Supplied records =
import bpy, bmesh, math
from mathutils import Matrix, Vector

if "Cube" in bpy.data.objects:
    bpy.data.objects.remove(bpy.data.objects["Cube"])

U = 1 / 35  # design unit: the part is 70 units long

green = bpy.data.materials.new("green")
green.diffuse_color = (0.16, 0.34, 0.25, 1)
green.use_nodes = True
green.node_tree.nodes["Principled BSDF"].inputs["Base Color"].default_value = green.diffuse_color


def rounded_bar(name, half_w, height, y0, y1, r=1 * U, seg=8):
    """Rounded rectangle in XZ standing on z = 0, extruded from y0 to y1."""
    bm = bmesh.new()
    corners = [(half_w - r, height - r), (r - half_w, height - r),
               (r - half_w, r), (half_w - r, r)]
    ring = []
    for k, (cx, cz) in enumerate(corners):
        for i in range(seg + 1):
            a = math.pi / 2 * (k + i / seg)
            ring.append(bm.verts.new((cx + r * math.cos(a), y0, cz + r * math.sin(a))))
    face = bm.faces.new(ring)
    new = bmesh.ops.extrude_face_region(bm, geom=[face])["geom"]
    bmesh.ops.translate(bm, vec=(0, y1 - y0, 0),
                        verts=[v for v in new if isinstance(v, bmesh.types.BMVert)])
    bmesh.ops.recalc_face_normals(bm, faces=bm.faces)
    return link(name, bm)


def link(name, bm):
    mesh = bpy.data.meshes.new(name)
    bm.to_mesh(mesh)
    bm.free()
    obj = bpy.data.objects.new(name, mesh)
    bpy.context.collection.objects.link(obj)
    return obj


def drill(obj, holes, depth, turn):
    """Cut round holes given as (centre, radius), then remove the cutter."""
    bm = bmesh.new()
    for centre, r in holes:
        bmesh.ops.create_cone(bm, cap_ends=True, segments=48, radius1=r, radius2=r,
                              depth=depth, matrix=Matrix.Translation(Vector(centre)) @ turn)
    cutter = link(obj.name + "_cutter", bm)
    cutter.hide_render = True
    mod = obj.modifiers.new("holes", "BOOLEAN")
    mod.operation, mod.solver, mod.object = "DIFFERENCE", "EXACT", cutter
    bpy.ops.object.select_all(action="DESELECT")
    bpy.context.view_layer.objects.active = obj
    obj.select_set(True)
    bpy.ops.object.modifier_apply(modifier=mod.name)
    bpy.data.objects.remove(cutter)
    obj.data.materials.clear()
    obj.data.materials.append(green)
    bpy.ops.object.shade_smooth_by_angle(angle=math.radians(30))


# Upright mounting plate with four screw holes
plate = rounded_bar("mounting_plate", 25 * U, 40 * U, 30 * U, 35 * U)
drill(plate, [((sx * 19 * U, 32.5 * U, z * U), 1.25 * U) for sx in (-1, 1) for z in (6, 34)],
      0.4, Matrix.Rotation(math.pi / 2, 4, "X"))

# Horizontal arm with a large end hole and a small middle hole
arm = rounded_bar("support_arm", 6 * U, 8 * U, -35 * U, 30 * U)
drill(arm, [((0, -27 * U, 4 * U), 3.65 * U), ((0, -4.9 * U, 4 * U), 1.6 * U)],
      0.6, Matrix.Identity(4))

Work required =
All of the lines above must be returned exactly as they stand.

Your response =
import bpy, bmesh, math
from mathutils import Matrix, Vector

if "Cube" in bpy.data.objects:
    bpy.data.objects.remove(bpy.data.objects["Cube"])

U = 1 / 35  # design unit: the part is 70 units long

green = bpy.data.materials.new("green")
green.diffuse_color = (0.16, 0.34, 0.25, 1)
green.use_nodes = True
green.node_tree.nodes["Principled BSDF"].inputs["Base Color"].default_value = green.diffuse_color


def rounded_bar(name, half_w, height, y0, y1, r=1 * U, seg=8):
    """Rounded rectangle in XZ standing on z = 0, extruded from y0 to y1."""
    bm = bmesh.new()
    corners = [(half_w - r, height - r), (r - half_w, height - r),
               (r - half_w, r), (half_w - r, r)]
    ring = []
    for k, (cx, cz) in enumerate(corners):
        for i in range(seg + 1):
            a = math.pi / 2 * (k + i / seg)
            ring.append(bm.verts.new((cx + r * math.cos(a), y0, cz + r * math.sin(a))))
    face = bm.faces.new(ring)
    new = bmesh.ops.extrude_face_region(bm, geom=[face])["geom"]
    bmesh.ops.translate(bm, vec=(0, y1 - y0, 0),
                        verts=[v for v in new if isinstance(v, bmesh.types.BMVert)])
    bmesh.ops.recalc_face_normals(bm, faces=bm.faces)
    return link(name, bm)


def link(name, bm):
    mesh = bpy.data.meshes.new(name)
    bm.to_mesh(mesh)
    bm.free()
    obj = bpy.data.objects.new(name, mesh)
    bpy.context.collection.objects.link(obj)
    return obj


def drill(obj, holes, depth, turn):
    """Cut round holes given as (centre, radius), then remove the cutter."""
    bm = bmesh.new()
    for centre, r in holes:
        bmesh.ops.create_cone(bm, cap_ends=True, segments=48, radius1=r, radius2=r,
                              depth=depth, matrix=Matrix.Translation(Vector(centre)) @ turn)
    cutter = link(obj.name + "_cutter", bm)
    cutter.hide_render = True
    mod = obj.modifiers.new("holes", "BOOLEAN")
    mod.operation, mod.solver, mod.object = "DIFFERENCE", "EXACT", cutter
    bpy.ops.object.select_all(action="DESELECT")
    bpy.context.view_layer.objects.active = obj
    obj.select_set(True)
    bpy.ops.object.modifier_apply(modifier=mod.name)
    bpy.data.objects.remove(cutter)
    obj.data.materials.clear()
    obj.data.materials.append(green)
    bpy.ops.object.shade_smooth_by_angle(angle=math.radians(30))


# Upright mounting plate with four screw holes
plate = rounded_bar("mounting_plate", 25 * U, 40 * U, 30 * U, 35 * U)
drill(plate, [((sx * 19 * U, 32.5 * U, z * U), 1.25 * U) for sx in (-1, 1) for z in (6, 34)],
      0.4, Matrix.Rotation(math.pi / 2, 4, "X"))

# Horizontal arm with a large end hole and a small middle hole
arm = rounded_bar("support_arm", 6 * U, 8 * U, -35 * U, 30 * U)
drill(arm, [((0, -27 * U, 4 * U), 3.65 * U), ((0, -4.9 * U, 4 * U), 1.6 * U)],
      0.6, Matrix.Identity(4))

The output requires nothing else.